Pegged to Megyn Kelly's recent on-air confrontations with Donald Trump and Newt Gingrich, The Week posits a new kind of conservative woman in an article headlined "Megyn Kelly and the Ascendance of Conservative Women."
Unfortunately, you'd have to buy into an erroneous stereotype of conservative women as shrinking violets not to be annoyed by the article. But here's the gist of it:
Megyn Kelly's confrontation with Gingrich is a distillation of this looming battle between Republican men and women. While Kelly herself identifies as independent, she's long been recognized as the conservative network's rising star. The Kelly File gets the second-highest ratings overall for Fox News (after The O'Reilly Factor) and it's the most-watched show in its time slot. As Ailes said himself in a profile of Kelly in The New York Times Magazine last year, "we've been on the air for 18 years. She shows up, and in one year goes to No. 2 and close to No. 1. That is an astounding accomplishment. Before this is over, she may be bigger than anybody."
Kelly's willingness to confront Trump on his treatment of women early in the election cycle provoked the candidate to remark that she had "blood coming out of her whatever" and call for a boycott of her show. Asked about this in April, Kelly called the boycott ineffective, laughed at Trump's claims that she owed her ratings to him, and threw in a veiled reference to her own hostile work environment, which would three months later result in Ailes' ouster.
. . .
What's made Kelly an asset to any network is her ability to remain an unflappable and even scornful authority when confronted with increasingly hysterical Republican men. Kelly watched as Karl Rove babbled that that his data somehow trumped the 2012 election results and asked, "Is this just math that you do as a Republican to make yourself feel better, or is this real?"
. . .
But Kelly's ability to stay cool and sardonic in the face of attacks like these is only part of her appeal. We are in a moment in which Republican men, forced to defend the indefensible, are electing to minimize issues that are currently of immense importance to conservative women.
But the article never mentions any issues that are of immense importance to conservative women–you know, like the economy, jobs, religious liberty, and family issues.
The author of the article is Lili Loofbourow, culture critic at TheWeek.com. Intriguingly, she is also a editor of a Bloomsbury Academic series "dedicated to formally experimental criticism." She is a veteran contributor to such publications as The Guardian, Salon, The New York Times Magazine, The New Republic, and Slate.
She seems to believe that the essence of the new conservative woman is standing up to bullying conservative men.
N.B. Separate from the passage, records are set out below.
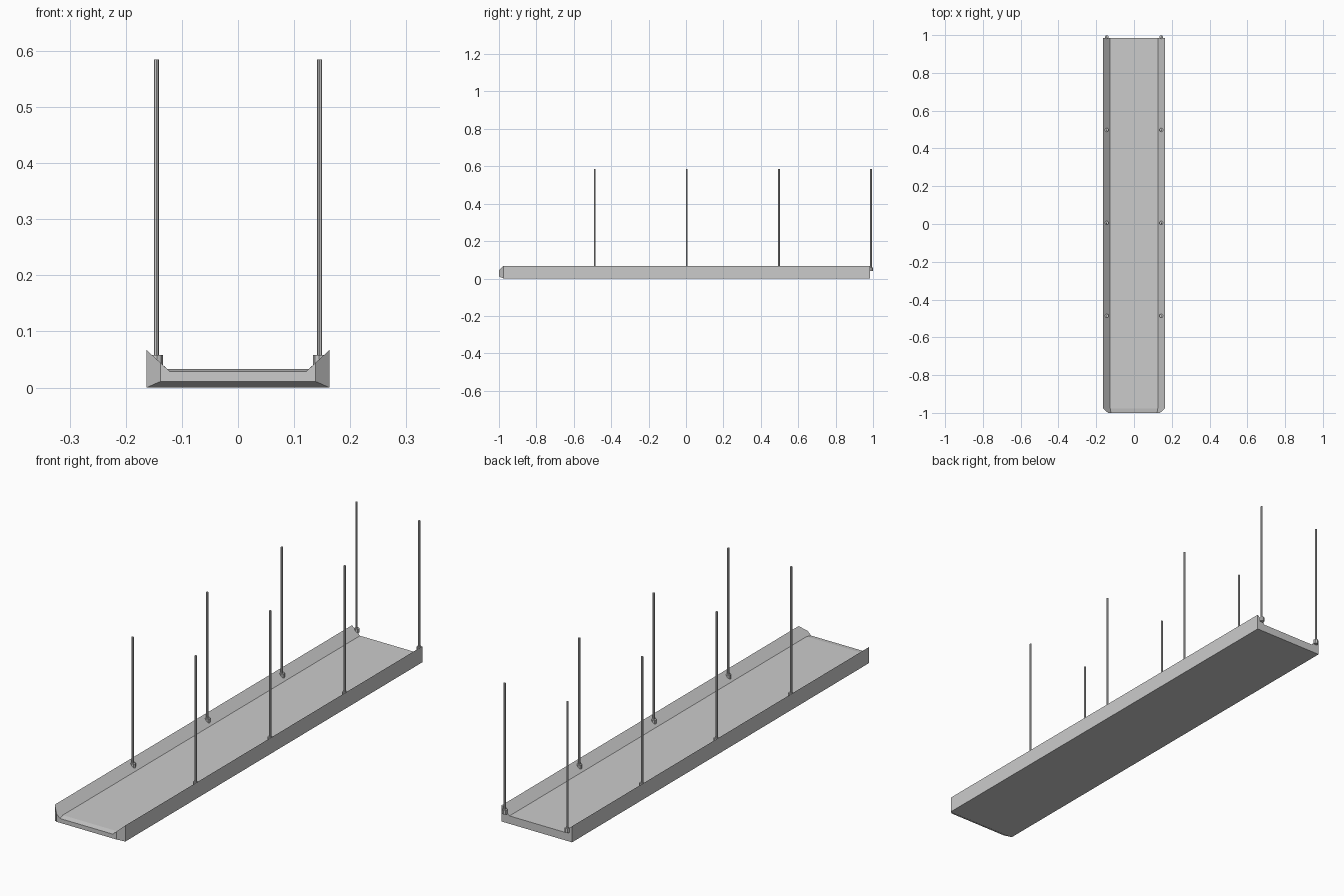
import bpy, bmesh

if "Cube" in bpy.data.objects:
    bpy.data.objects.remove(bpy.data.objects["Cube"])

def mesh_object(name, bm):
    bmesh.ops.recalc_face_normals(bm, faces=bm.faces)
    me = bpy.data.meshes.new(name)
    bm.to_mesh(me)
    bm.free()
    ob = bpy.data.objects.new(name, me)
    bpy.context.collection.objects.link(ob)
    return ob

def section(bx, bz, wall_z, floor_x, floor_z):
    """Closed tray cross-section, symmetric in x."""
    return [(-bx, bz), (bx, bz), (bx, wall_z), (floor_x, floor_z),
            (-floor_x, floor_z), (-bx, wall_z)]

# Tray: lofted from a square back end to a chamfered front end
full = section(0.163, 0, 0.067, 0.126, 0.033)
nose = section(0.138, 0.011, 0.044, 0.122, 0.029)
bm = bmesh.new()
rings = [[bm.verts.new((x, y, z)) for x, z in prof]
         for y, prof in ((0.985, full), (-0.976, full), (-1.0, nose))]
for a, b in zip(rings, rings[1:]):
    for i in range(6):
        j = (i + 1) % 6
        bm.faces.new((a[i], a[j], b[j], b[i]))
bm.faces.new(rings[0])
bm.faces.new(rings[-1])
mesh_object("tray", bm)

def cylinder(name, radius, x, y, z0, z1, sides=8):
    bpy.ops.mesh.primitive_cylinder_add(vertices=sides, radius=radius, depth=z1 - z0,
                                        location=(x, y, (z0 + z1) / 2))
    bpy.context.object.name = name

# Hanger rods with their small sockets on the sloped side walls
for y in (-0.486, 0.006, 0.498, 0.99):
    for side in (-1, 1):
        cylinder("hanger_rod", 0.0043, side * 0.1455, y - 0.001, 0.045, 0.585)
        cylinder("rod_socket", 0.010, side * 0.144, y, 0.040, 0.058)
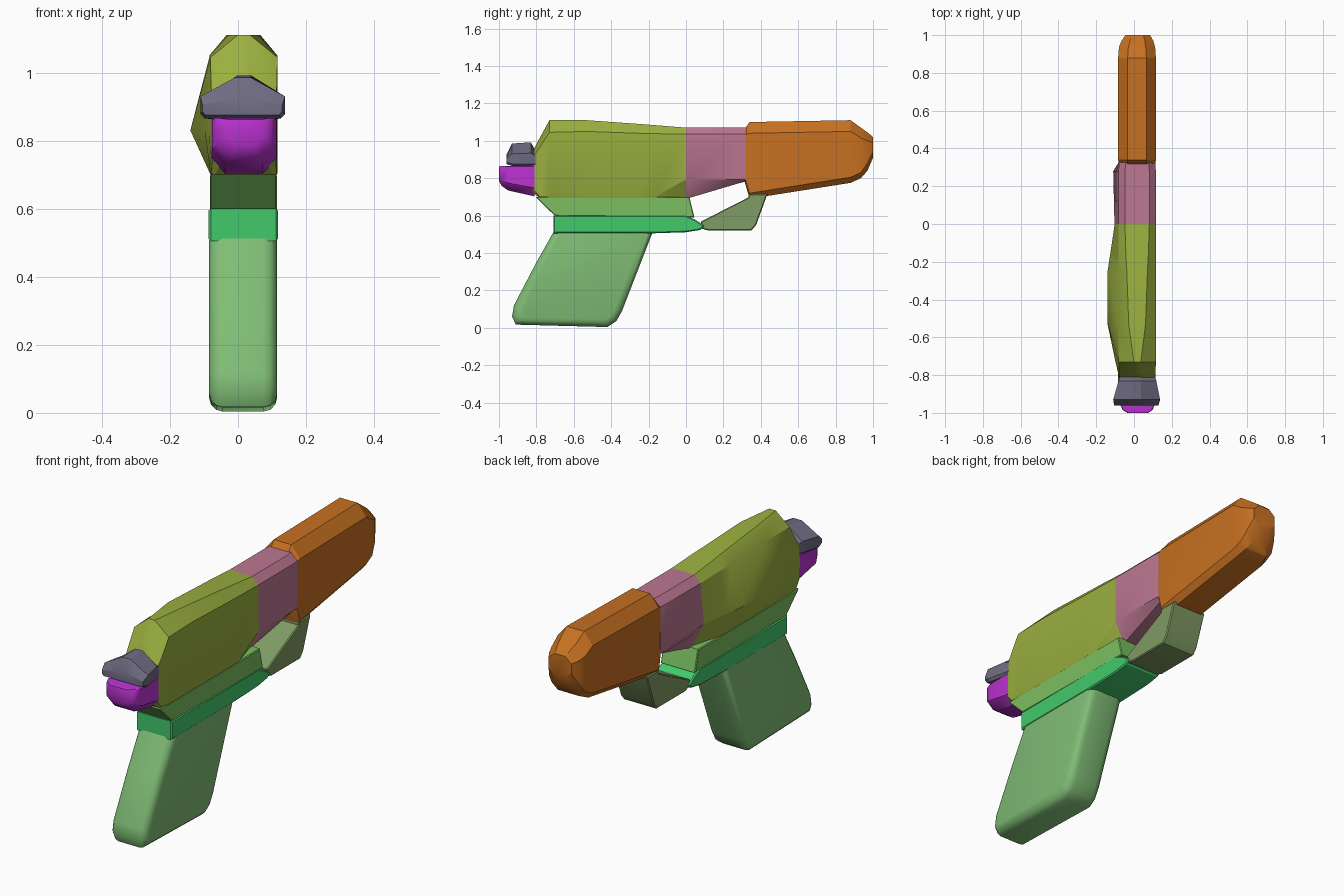
import bpy, bmesh, math
from mathutils import Vector

cube = bpy.data.objects.get("Cube")
if cube:
    bpy.data.objects.remove(cube, do_unlink=True)


def material(name, rgb):
    lin = [((c + 0.055) / 1.055) ** 2.4 if c > 0.04 else c / 12.92 for c in rgb]
    m = bpy.data.materials.new(name)
    m.use_nodes = True
    m.diffuse_color = (*lin, 1)
    m.node_tree.nodes["Principled BSDF"].inputs["Base Color"].default_value = (*lin, 1)
    return m


olive = material("olive", (0.61, 0.69, 0.25))
orange = material("orange", (0.78, 0.44, 0.13))
pink = material("dusty pink", (0.74, 0.47, 0.57))
sage = material("sage green", (0.50, 0.74, 0.46))
emerald = material("emerald green", (0.26, 0.79, 0.42))
leaf = material("leaf green", (0.48, 0.75, 0.38))
moss = material("moss green", (0.50, 0.61, 0.39))
purple = material("purple", (0.74, 0.20, 0.83))
slate = material("slate", (0.44, 0.42, 0.51))


def skin(name, rings, mat, angle):
    """Join equal-length rings of points into a closed solid."""
    bm = bmesh.new()
    vs = [[bm.verts.new(p) for p in ring] for ring in rings]
    n = len(vs[0])
    for a, b in zip(vs, vs[1:]):
        for i in range(n):
            j = (i + 1) % n
            bm.faces.new((a[i], a[j], b[j], b[i]))
    bm.faces.new(vs[0])
    bm.faces.new(vs[-1])
    bmesh.ops.remove_doubles(bm, verts=bm.verts, dist=1e-5)
    bmesh.ops.recalc_face_normals(bm, faces=bm.faces)
    me = bpy.data.meshes.new(name)
    bm.to_mesh(me)
    bm.free()
    me.materials.append(mat)
    ob = bpy.data.objects.new(name, me)
    bpy.context.collection.objects.link(ob)
    bpy.ops.object.select_all(action='DESELECT')
    ob.select_set(True)
    bpy.context.view_layer.objects.active = ob
    bpy.ops.object.shade_smooth_by_angle(angle=math.radians(angle))
    return ob


def section(y, z0, z1, x0, x1, top, bottom, bulge=None):
    """Chamfered box section; bulge is the x of the swollen -x side."""
    (tx, tz), (bx, bz) = top, bottom
    xb = x0 if bulge is None else bulge
    zm = 0.83 if bulge is not None else (z0 + bz + z1 - tz) / 2
    return [(x, y, z) for x, z in (
        (x0 + bx, z0), (x1 - bx, z0), (x1, z0 + bz), (x1, z1 - tz), (x1 - tx, z1),
        (x0 + tx, z1), (x0, z1 - tz), (xb, zm), (x0, z0 + bz))]


def loft(name, sections, mat, angle=28):
    return skin(name, [section(*s) for s in sections], mat, angle)


def inset(profile, d):
    """Shrink a counter-clockwise profile by d with mitred corners."""
    pts = [Vector(p) for p in profile]
    out = []
    for i, p in enumerate(pts):
        a = (p - pts[i - 1]).normalized()
        b = (pts[(i + 1) % len(pts)] - p).normalized()
        na, nb = Vector((-a.y, a.x)), Vector((-b.y, b.x))
        out.append(p + (na + nb) * d / (1 + na.dot(nb)))
    return out


def prism(name, profile, x0, x1, r, mat, steps=3, angle=30):
    """Side profile (y, z) extruded across x with rounded rims."""
    arc = [(r * (1 - math.sin(t)), r * (1 - math.cos(t)))
           for t in (math.pi / 2 * k / steps for k in range(steps + 1))]
    layers = [(d, x0 + e) for d, e in arc] + [(d, x1 - e) for d, e in reversed(arc)]
    rings = [[(x, p.x, p.y) for p in inset(profile, d)] for d, x in layers]
    return skin(name, rings, mat, angle)


# Main rear body, swollen on its -x side
loft("rear_body", [
    (-0.82, 0.725, 0.94, -0.075, 0.110, (0.07, 0.03), (0.02, 0.02), -0.078),
    (-0.785, 0.695, 1.01, -0.079, 0.114, (0.08, 0.05), (0.01, 0.01), -0.085),
    (-0.73, 0.695, 1.11, -0.081, 0.116, (0.08, 0.065), (0.004, 0.01), -0.098),
    (-0.53, 0.695, 1.11, -0.083, 0.116, (0.055, 0.06), (0.004, 0.01), -0.14),
    (-0.25, 0.695, 1.09, -0.083, 0.116, (0.045, 0.05), (0.004, 0.01), -0.14),
    (-0.16, 0.695, 1.083, -0.083, 0.116, (0.04, 0.045), (0.004, 0.01), -0.126),
    (0.0, 0.695, 1.07, -0.083, 0.116, (0.035, 0.035), (0.05, 0.098), -0.102),
], olive)

# Waist between the rear body and the barrel
loft("waist", [
    (0.0, 0.695, 1.07, -0.083, 0.116, (0.035, 0.035), (0.05, 0.098), -0.102),
    (0.02, 0.695, 1.07, -0.083, 0.116, (0.035, 0.035), (0.05, 0.098), -0.104),
    (0.28, 0.772, 1.07, -0.083, 0.116, (0.035, 0.035), (0.03, 0.02), -0.11),
    (0.325, 0.783, 1.07, -0.078, 0.112, (0.035, 0.035), (0.02, 0.01), -0.082),
], pink)

# Barrel with a faceted blunt tip
loft("barrel", [
    (0.315, 0.775, 1.065, -0.078, 0.112, (0.045, 0.035), (0.025, 0.03)),
    (0.34, 0.69, 1.10, -0.084, 0.116, (0.05, 0.06), (0.025, 0.03)),
    (0.88, 0.775, 1.11, -0.084, 0.116, (0.05, 0.06), (0.025, 0.03)),
    (0.935, 0.80, 1.07, -0.080, 0.112, (0.05, 0.055), (0.035, 0.03)),
    (0.97, 0.84, 1.045, -0.066, 0.102, (0.045, 0.045), (0.045, 0.04)),
    (1.0, 0.91, 1.02, -0.045, 0.085, (0.035, 0.03), (0.035, 0.03)),
], orange, 24)

# Rear sight block with a ridged top
loft("rear_sight", [
    (-0.96, 0.876, 0.925, -0.105, 0.13, (0.10, 0.02), (0.01, 0.01)),
    (-0.93, 0.865, 0.985, -0.11, 0.138, (0.10, 0.055), (0.012, 0.012)),
    (-0.83, 0.863, 0.992, -0.082, 0.118, (0.08, 0.058), (0.012, 0.012)),
    (-0.805, 0.863, 0.95, -0.075, 0.112, (0.08, 0.03), (0.012, 0.012)),
], slate)

# Rounded rear cap under the sight
loft("rear_cap", [
    (-1.0, 0.785, 0.862, -0.035, 0.075, (0.005, 0.004), (0.03, 0.025)),
    (-0.985, 0.758, 0.866, -0.06, 0.098, (0.005, 0.004), (0.04, 0.035)),
    (-0.95, 0.734, 0.866, -0.077, 0.113, (0.005, 0.004), (0.04, 0.04)),
    (-0.81, 0.703, 0.866, -0.078, 0.113, (0.005, 0.004), (0.04, 0.045)),
], purple, 40)

# Frame strip beneath the body
prism("frame_strip", [(-0.70, 0.598), (0.045, 0.59), (0.018, 0.70), (-0.805, 0.70)],
      -0.083, 0.114, 0.004, leaf, 1)

# Frame band running forward to the guard
prism("frame_band", [(-0.708, 0.505), (-0.18, 0.505), (0.0, 0.511), (0.075, 0.523),
                     (0.10, 0.545), (0.05, 0.578), (0.0, 0.60), (-0.708, 0.60)],
      -0.086, 0.117, 0.006, emerald, 1)

# Wedge guard under the barrel
prism("guard", [(0.085, 0.53), (0.12, 0.52), (0.35, 0.52), (0.375, 0.55), (0.435, 0.715),
                (0.335, 0.715), (0.335, 0.698), (0.08, 0.568)],
      -0.08, 0.112, 0.005, moss, 1)

# Slanted grip with rounded rims
prism("grip", [(-0.93, 0.06), (-0.91, 0.017), (-0.42, 0.004), (-0.372, 0.036),
               (-0.342, 0.09), (-0.165, 0.545), (-0.69, 0.545), (-0.80, 0.35), (-0.92, 0.12)],
      -0.085, 0.115, 0.04, sage, 3, 40)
Donald Trump's ugly remarks about women give some unfortunate credence to the liberal critique of conservative men (and he has, alas, probably brought back the gender gap, which seemed at long last about to face–but that is a topic for another post). But by and large it is a phony stereotype and conservative women who speak their minds are by no means a new phenomenon.
It's not taking anything away from Megyn Kelly, who is a smart, tough interviewer, to say that the women of IWF have been speaking our minds for years, always willing to take on difficult issues, and woe unto anyhbody who dares to try to bully us.